(WHAT THE EXERCISE ASKS):
Repeat the listing below word for word, minus the pictures.

(MATERIAL PROVIDED):
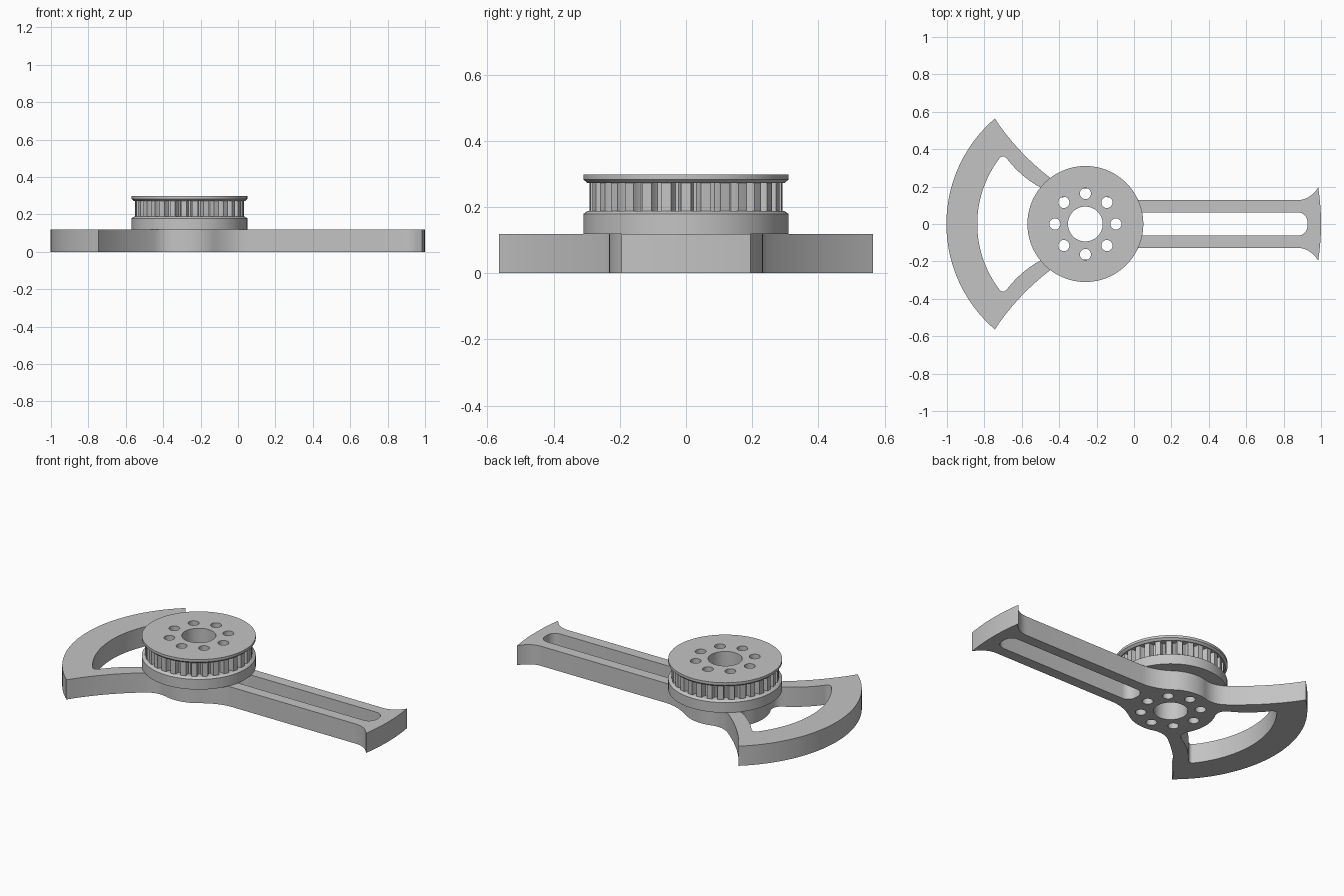
import bpy, bmesh
from math import sin, cos, pi, radians
from mathutils import Vector

default = bpy.data.objects.get("Cube")
if default:
    bpy.data.objects.remove(default, do_unlink=True)

HUB = -0.26          # x of the rotation axis
PLATE_TOP = 0.118
TEETH = 30

grey = bpy.data.materials.new("machined_grey")
grey.use_nodes = True
colour = (0.55, 0.55, 0.55, 1)
grey.diffuse_color = colour
grey.node_tree.nodes["Principled BSDF"].inputs["Base Color"].default_value = colour


def arc(radius, start, end, steps=16, cx=HUB, cy=0.0):
    """Points on an arc, angles in degrees."""
    angles = [radians(start + (end - start) * i / steps) for i in range(steps + 1)]
    return [(cx + radius * cos(a), cy + radius * sin(a)) for a in angles]


def circle(radius, cx=HUB, cy=0.0, steps=64):
    return arc(radius, 0, 360, steps, cx, cy)[:-1]


def bend(a, b, c, steps=10):
    """Quadratic curve from a to c, pulled towards b."""
    a, b, c = Vector(a), Vector(b), Vector(c)
    ts = [i / steps for i in range(steps + 1)]
    return [tuple(a * (1 - t) ** 2 + b * 2 * t * (1 - t) + c * t * t) for t in ts]


def mirrored(half):
    """Close an upper half outline by mirroring it across y = 0."""
    pts = half + [(x, -y) for x, y in reversed(half)]
    clean = []
    for p in pts:
        if not clean or (Vector(p) - Vector(clean[-1])).length > 0.0005:
            clean.append(p)
    if (Vector(clean[0]) - Vector(clean[-1])).length < 0.0005:
        clean.pop()
    return clean


def extrude(name, loops, z0, z1, rim=None):
    """Extrude an outline with holes; rim = (cut z, edge z, edge radius) chamfers it."""
    curve = bpy.data.curves.new(name, "CURVE")
    curve.dimensions = "2D"
    curve.fill_mode = "BOTH"
    curve.extrude = (z1 - z0) / 2
    for loop in loops:
        spline = curve.splines.new("POLY")
        spline.points.add(len(loop) - 1)
        for point, (x, y) in zip(spline.points, loop):
            point.co = (x, y, 0, 1)
        spline.use_cyclic_u = True
    obj = bpy.data.objects.new(name, curve)
    bpy.context.collection.objects.link(obj)
    bpy.ops.object.select_all(action="DESELECT")
    obj.select_set(True)
    bpy.context.view_layer.objects.active = obj
    bpy.ops.object.convert(target="MESH")
    obj = bpy.context.view_layer.objects.active
    bm = bmesh.new()
    bm.from_mesh(obj.data)
    bmesh.ops.translate(bm, verts=bm.verts, vec=(0, 0, (z0 + z1) / 2))
    bmesh.ops.remove_doubles(bm, verts=bm.verts, dist=0.0001)
    if rim:
        cut, edge, radius = rim
        geom = bm.verts[:] + bm.edges[:] + bm.faces[:]
        bmesh.ops.bisect_plane(bm, geom=geom, plane_co=(0, 0, cut), plane_no=(0, 0, 1))
        for v in bm.verts:
            offset = Vector((v.co.x - HUB, v.co.y))
            if abs(v.co.z - edge) < 0.001 and offset.length > 0.28:
                offset *= radius / offset.length
                v.co.x, v.co.y = HUB + offset.x, offset.y
    bmesh.ops.recalc_face_normals(bm, faces=bm.faces)
    bm.to_mesh(obj.data)
    bm.free()
    obj.data.materials.clear()
    obj.data.materials.append(grey)
    bpy.ops.object.shade_smooth_by_angle(angle=radians(25))
    return obj


# Centre bore and ring of bolt holes, shared by every layer
holes = [circle(0.093, steps=48)]
for i in range(8):
    a = i * pi / 4
    holes.append(circle(0.03, HUB + 0.163 * cos(a), 0.163 * sin(a), 20))

# Lever plate outline: sector rim, side strut, hub, arm, flared end
tip = (-0.745, 0.565)
shoulder = (-0.447, 0.246)
hub_arc = arc(0.232, 102, 55)
outline = (
    arc(0.743, 180, 130.7, 24)
    + bend(tip, (-0.628, 0.386), shoulder)
    + bend(shoulder, (-0.385, 0.2), hub_arc[0])
    + hub_arc
    + bend(hub_arc[-1], (-0.037, 0.127), (0.05, 0.127))
    + bend((0.87, 0.127), (0.94, 0.127), (0.985, 0.195))
    + arc(1.26, 8.9, 0, 8)
)

# Window between the sector rim and the hub
rim_arc = arc(0.578, 180, 143)
window = (
    rim_arc
    + bend(rim_arc[-1], (-0.7, 0.378), (-0.672, 0.34))
    + bend((-0.672, 0.34), (-0.6, 0.25), (-0.505, 0.198))
    + bend((-0.505, 0.198), (-0.462, 0.175), (-0.475, 0.124))
    + arc(0.248, 150, 180, 8)
)

# Long slot with rounded ends in the arm
slot = arc(0.052, 180, 90, 8, 0.032, 0.01) + arc(0.052, 90, 0, 8, 0.876, 0.01)

extrude("lever_plate", [mirrored(outline), mirrored(window), mirrored(slot)] + holes,
        0, PLATE_TOP)

# Pulley flanges with chamfers facing the belt
disc = [circle(0.31, steps=72)] + holes
extrude("lower_flange", disc, PLATE_TOP, 0.188, (0.179, 0.188, 0.296))
extrude("upper_flange", disc, 0.272, 0.298, (0.283, 0.272, 0.298))

# Toothed belt ring: flat lands between rounded grooves
teeth = []
pitch = 360 / TEETH
for i in range(TEETH):
    for fraction, radius in ((0, 0.292), (0.25, 0.292), (0.5, 0.292), (0.56, 0.272),
                             (0.66, 0.262), (0.84, 0.262), (0.94, 0.272)):
        a = radians((i + fraction - 0.25) * pitch)
        teeth.append((HUB + radius * cos(a), radius * sin(a)))
extrude("belt_teeth", [teeth] + holes, 0.188, 0.272)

(RESULT BELOW):
import bpy, bmesh
from math import sin, cos, pi, radians
from mathutils import Vector

default = bpy.data.objects.get("Cube")
if default:
    bpy.data.objects.remove(default, do_unlink=True)

HUB = -0.26          # x of the rotation axis
PLATE_TOP = 0.118
TEETH = 30

grey = bpy.data.materials.new("machined_grey")
grey.use_nodes = True
colour = (0.55, 0.55, 0.55, 1)
grey.diffuse_color = colour
grey.node_tree.nodes["Principled BSDF"].inputs["Base Color"].default_value = colour


def arc(radius, start, end, steps=16, cx=HUB, cy=0.0):
    """Points on an arc, angles in degrees."""
    angles = [radians(start + (end - start) * i / steps) for i in range(steps + 1)]
    return [(cx + radius * cos(a), cy + radius * sin(a)) for a in angles]


def circle(radius, cx=HUB, cy=0.0, steps=64):
    return arc(radius, 0, 360, steps, cx, cy)[:-1]


def bend(a, b, c, steps=10):
    """Quadratic curve from a to c, pulled towards b."""
    a, b, c = Vector(a), Vector(b), Vector(c)
    ts = [i / steps for i in range(steps + 1)]
    return [tuple(a * (1 - t) ** 2 + b * 2 * t * (1 - t) + c * t * t) for t in ts]


def mirrored(half):
    """Close an upper half outline by mirroring it across y = 0."""
    pts = half + [(x, -y) for x, y in reversed(half)]
    clean = []
    for p in pts:
        if not clean or (Vector(p) - Vector(clean[-1])).length > 0.0005:
            clean.append(p)
    if (Vector(clean[0]) - Vector(clean[-1])).length < 0.0005:
        clean.pop()
    return clean


def extrude(name, loops, z0, z1, rim=None):
    """Extrude an outline with holes; rim = (cut z, edge z, edge radius) chamfers it."""
    curve = bpy.data.curves.new(name, "CURVE")
    curve.dimensions = "2D"
    curve.fill_mode = "BOTH"
    curve.extrude = (z1 - z0) / 2
    for loop in loops:
        spline = curve.splines.new("POLY")
        spline.points.add(len(loop) - 1)
        for point, (x, y) in zip(spline.points, loop):
            point.co = (x, y, 0, 1)
        spline.use_cyclic_u = True
    obj = bpy.data.objects.new(name, curve)
    bpy.context.collection.objects.link(obj)
    bpy.ops.object.select_all(action="DESELECT")
    obj.select_set(True)
    bpy.context.view_layer.objects.active = obj
    bpy.ops.object.convert(target="MESH")
    obj = bpy.context.view_layer.objects.active
    bm = bmesh.new()
    bm.from_mesh(obj.data)
    bmesh.ops.translate(bm, verts=bm.verts, vec=(0, 0, (z0 + z1) / 2))
    bmesh.ops.remove_doubles(bm, verts=bm.verts, dist=0.0001)
    if rim:
        cut, edge, radius = rim
        geom = bm.verts[:] + bm.edges[:] + bm.faces[:]
        bmesh.ops.bisect_plane(bm, geom=geom, plane_co=(0, 0, cut), plane_no=(0, 0, 1))
        for v in bm.verts:
            offset = Vector((v.co.x - HUB, v.co.y))
            if abs(v.co.z - edge) < 0.001 and offset.length > 0.28:
                offset *= radius / offset.length
                v.co.x, v.co.y = HUB + offset.x, offset.y
    bmesh.ops.recalc_face_normals(bm, faces=bm.faces)
    bm.to_mesh(obj.data)
    bm.free()
    obj.data.materials.clear()
    obj.data.materials.append(grey)
    bpy.ops.object.shade_smooth_by_angle(angle=radians(25))
    return obj


# Centre bore and ring of bolt holes, shared by every layer
holes = [circle(0.093, steps=48)]
for i in range(8):
    a = i * pi / 4
    holes.append(circle(0.03, HUB + 0.163 * cos(a), 0.163 * sin(a), 20))

# Lever plate outline: sector rim, side strut, hub, arm, flared end
tip = (-0.745, 0.565)
shoulder = (-0.447, 0.246)
hub_arc = arc(0.232, 102, 55)
outline = (
    arc(0.743, 180, 130.7, 24)
    + bend(tip, (-0.628, 0.386), shoulder)
    + bend(shoulder, (-0.385, 0.2), hub_arc[0])
    + hub_arc
    + bend(hub_arc[-1], (-0.037, 0.127), (0.05, 0.127))
    + bend((0.87, 0.127), (0.94, 0.127), (0.985, 0.195))
    + arc(1.26, 8.9, 0, 8)
)

# Window between the sector rim and the hub
rim_arc = arc(0.578, 180, 143)
window = (
    rim_arc
    + bend(rim_arc[-1], (-0.7, 0.378), (-0.672, 0.34))
    + bend((-0.672, 0.34), (-0.6, 0.25), (-0.505, 0.198))
    + bend((-0.505, 0.198), (-0.462, 0.175), (-0.475, 0.124))
    + arc(0.248, 150, 180, 8)
)

# Long slot with rounded ends in the arm
slot = arc(0.052, 180, 90, 8, 0.032, 0.01) + arc(0.052, 90, 0, 8, 0.876, 0.01)

extrude("lever_plate", [mirrored(outline), mirrored(window), mirrored(slot)] + holes,
        0, PLATE_TOP)

# Pulley flanges with chamfers facing the belt
disc = [circle(0.31, steps=72)] + holes
extrude("lower_flange", disc, PLATE_TOP, 0.188, (0.179, 0.188, 0.296))
extrude("upper_flange", disc, 0.272, 0.298, (0.283, 0.272, 0.298))

# Toothed belt ring: flat lands between rounded grooves
teeth = []
pitch = 360 / TEETH
for i in range(TEETH):
    for fraction, radius in ((0, 0.292), (0.25, 0.292), (0.5, 0.292), (0.56, 0.272),
                             (0.66, 0.262), (0.84, 0.262), (0.94, 0.272)):
        a = radians((i + fraction - 0.25) * pitch)
        teeth.append((HUB + radius * cos(a), radius * sin(a)))
extrude("belt_teeth", [teeth] + holes, 0.188, 0.272)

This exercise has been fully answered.